'''

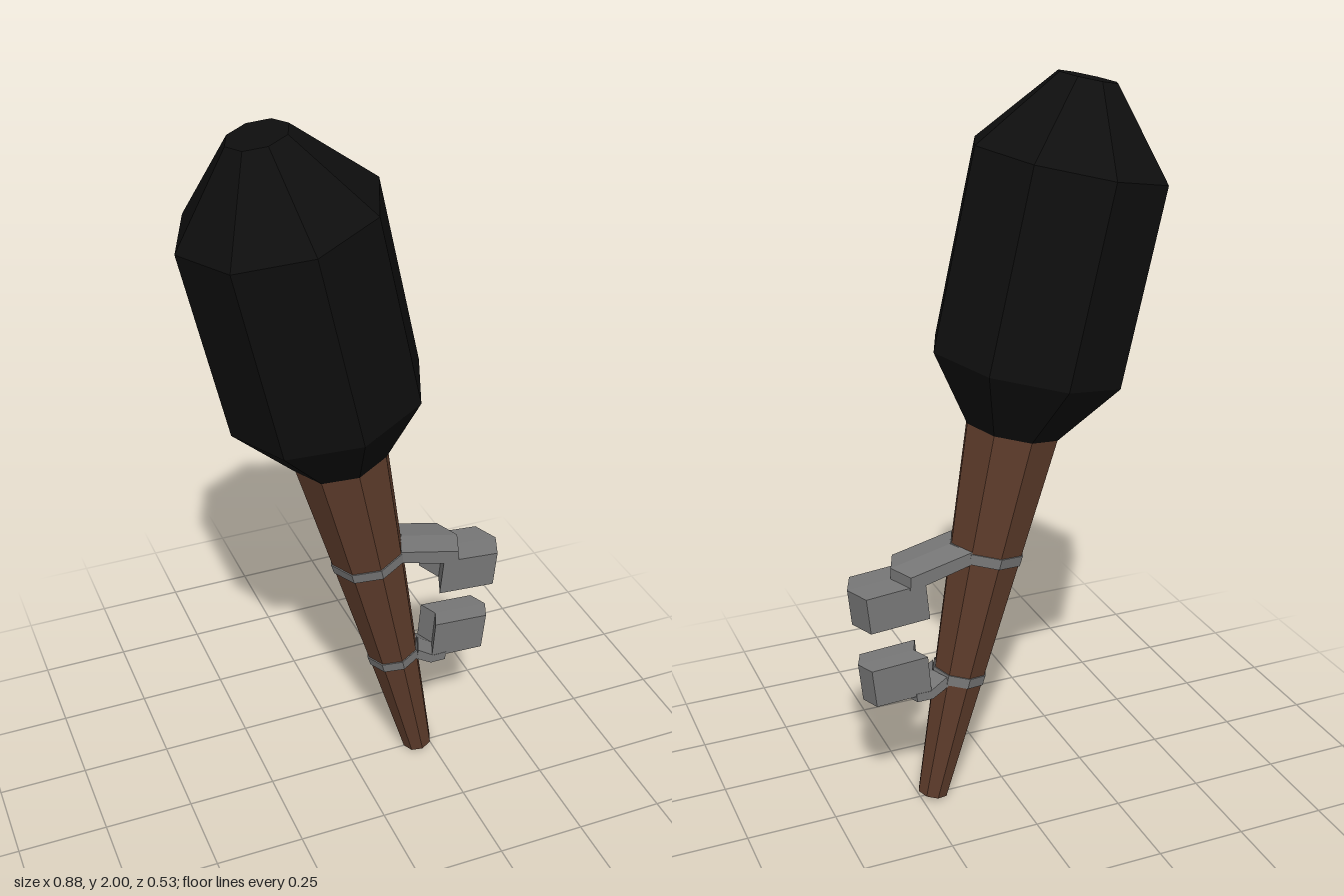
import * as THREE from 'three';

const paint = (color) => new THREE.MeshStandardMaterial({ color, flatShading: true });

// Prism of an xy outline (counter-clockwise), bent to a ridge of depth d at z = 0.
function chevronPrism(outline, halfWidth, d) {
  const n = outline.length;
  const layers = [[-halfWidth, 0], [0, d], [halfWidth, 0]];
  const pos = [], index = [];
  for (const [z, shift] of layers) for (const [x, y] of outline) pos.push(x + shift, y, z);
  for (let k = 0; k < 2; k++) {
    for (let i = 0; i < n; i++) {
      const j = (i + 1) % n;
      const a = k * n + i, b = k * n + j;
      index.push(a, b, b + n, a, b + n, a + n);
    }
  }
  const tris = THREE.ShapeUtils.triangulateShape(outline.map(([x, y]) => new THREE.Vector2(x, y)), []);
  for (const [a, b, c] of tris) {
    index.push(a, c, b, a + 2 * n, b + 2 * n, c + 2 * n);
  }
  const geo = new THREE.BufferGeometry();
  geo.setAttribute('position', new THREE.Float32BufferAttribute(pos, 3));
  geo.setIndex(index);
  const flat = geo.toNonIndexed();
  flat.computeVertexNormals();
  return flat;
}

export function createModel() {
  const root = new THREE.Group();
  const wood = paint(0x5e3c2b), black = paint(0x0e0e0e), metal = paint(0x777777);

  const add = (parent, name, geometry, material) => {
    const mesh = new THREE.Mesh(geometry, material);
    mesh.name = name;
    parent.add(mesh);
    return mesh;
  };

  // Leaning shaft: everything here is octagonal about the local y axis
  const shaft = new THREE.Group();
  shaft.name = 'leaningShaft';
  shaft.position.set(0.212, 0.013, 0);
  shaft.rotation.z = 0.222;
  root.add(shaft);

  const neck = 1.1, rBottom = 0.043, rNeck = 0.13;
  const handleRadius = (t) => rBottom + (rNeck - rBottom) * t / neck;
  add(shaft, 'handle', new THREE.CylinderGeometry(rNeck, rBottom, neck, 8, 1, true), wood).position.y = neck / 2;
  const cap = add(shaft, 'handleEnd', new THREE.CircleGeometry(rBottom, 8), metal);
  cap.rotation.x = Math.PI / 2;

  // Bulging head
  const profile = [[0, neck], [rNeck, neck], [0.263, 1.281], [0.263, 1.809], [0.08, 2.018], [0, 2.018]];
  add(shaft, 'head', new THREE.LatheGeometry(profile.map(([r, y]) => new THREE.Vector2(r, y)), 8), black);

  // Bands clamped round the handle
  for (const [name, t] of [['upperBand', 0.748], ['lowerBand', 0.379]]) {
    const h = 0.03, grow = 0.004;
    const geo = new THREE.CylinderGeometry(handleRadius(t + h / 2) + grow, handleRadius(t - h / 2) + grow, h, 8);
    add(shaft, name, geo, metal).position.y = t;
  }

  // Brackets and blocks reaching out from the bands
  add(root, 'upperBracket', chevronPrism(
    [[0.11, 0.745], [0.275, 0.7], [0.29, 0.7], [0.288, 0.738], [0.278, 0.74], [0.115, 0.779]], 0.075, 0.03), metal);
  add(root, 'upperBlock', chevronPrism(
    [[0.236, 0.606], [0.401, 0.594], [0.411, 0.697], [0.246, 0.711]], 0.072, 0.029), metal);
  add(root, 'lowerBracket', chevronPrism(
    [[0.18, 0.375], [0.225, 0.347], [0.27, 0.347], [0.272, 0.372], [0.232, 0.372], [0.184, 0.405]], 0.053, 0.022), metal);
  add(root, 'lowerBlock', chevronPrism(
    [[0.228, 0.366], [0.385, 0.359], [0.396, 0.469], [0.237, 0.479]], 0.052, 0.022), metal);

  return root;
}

'''
'''

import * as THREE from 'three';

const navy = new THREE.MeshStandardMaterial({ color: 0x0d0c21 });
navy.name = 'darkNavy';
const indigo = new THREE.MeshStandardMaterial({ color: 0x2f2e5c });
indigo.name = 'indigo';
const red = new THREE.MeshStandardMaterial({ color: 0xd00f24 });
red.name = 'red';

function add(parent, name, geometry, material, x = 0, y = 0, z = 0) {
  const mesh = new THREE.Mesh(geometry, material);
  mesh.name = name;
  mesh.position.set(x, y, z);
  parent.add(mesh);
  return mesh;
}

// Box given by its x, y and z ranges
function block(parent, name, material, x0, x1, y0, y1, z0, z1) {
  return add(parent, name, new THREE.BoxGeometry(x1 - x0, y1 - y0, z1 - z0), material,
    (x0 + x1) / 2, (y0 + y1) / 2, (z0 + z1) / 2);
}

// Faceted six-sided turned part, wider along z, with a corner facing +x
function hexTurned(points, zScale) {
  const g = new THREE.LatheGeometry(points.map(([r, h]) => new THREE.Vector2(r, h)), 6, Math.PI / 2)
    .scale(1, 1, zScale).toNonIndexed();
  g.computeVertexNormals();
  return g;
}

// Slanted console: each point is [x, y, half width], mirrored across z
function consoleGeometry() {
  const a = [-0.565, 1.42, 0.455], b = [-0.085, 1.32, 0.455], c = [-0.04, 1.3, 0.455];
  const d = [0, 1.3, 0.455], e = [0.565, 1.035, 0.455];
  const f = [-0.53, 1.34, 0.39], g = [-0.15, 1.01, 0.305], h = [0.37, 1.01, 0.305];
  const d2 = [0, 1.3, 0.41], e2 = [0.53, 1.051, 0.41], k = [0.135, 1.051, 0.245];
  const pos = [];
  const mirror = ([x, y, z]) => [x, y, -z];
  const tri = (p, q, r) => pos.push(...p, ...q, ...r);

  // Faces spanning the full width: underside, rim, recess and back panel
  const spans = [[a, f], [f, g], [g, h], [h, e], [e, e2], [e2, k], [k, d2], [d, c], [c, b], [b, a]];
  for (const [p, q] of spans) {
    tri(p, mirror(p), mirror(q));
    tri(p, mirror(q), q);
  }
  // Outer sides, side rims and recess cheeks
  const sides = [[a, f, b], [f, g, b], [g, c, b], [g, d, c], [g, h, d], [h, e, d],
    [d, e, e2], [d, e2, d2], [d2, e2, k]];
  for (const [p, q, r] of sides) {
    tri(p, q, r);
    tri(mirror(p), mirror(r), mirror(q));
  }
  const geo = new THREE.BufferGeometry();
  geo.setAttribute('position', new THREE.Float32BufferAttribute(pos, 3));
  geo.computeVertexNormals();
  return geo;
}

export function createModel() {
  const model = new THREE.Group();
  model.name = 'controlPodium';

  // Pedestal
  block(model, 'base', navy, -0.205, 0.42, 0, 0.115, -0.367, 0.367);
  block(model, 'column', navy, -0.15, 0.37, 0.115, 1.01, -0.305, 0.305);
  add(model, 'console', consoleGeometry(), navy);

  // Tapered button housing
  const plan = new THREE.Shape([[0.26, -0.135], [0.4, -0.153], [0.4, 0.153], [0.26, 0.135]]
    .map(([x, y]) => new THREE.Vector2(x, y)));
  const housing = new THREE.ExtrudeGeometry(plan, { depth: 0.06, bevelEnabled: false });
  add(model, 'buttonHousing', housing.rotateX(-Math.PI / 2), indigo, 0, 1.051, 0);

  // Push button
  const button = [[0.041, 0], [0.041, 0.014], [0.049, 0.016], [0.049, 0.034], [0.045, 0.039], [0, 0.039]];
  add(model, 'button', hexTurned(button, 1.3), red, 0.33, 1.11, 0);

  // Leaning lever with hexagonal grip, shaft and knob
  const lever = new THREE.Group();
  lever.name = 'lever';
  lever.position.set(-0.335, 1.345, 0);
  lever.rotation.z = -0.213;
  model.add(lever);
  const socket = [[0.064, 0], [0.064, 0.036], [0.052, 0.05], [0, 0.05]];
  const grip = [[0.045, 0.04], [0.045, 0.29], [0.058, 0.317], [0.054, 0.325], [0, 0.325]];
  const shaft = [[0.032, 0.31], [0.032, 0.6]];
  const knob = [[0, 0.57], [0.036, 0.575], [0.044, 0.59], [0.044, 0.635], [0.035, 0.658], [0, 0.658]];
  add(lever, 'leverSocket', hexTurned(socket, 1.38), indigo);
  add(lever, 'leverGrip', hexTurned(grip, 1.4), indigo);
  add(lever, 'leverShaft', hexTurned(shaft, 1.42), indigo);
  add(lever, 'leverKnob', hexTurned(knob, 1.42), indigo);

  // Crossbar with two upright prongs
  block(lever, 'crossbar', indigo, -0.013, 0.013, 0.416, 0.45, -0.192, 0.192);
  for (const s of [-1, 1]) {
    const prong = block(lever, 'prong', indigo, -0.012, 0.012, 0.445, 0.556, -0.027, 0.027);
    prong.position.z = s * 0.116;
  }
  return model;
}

'''

* [Task objective] Look over the data above and show each line that contains "Math".

* [Response to this task]
  cap.rotation.x = Math.PI / 2;
  const g = new THREE.LatheGeometry(points.map(([r, h]) => new THREE.Vector2(r, h)), 6, Math.PI / 2)
  add(model, 'buttonHousing', housing.rotateX(-Math.PI / 2), indigo, 0, 1.051, 0);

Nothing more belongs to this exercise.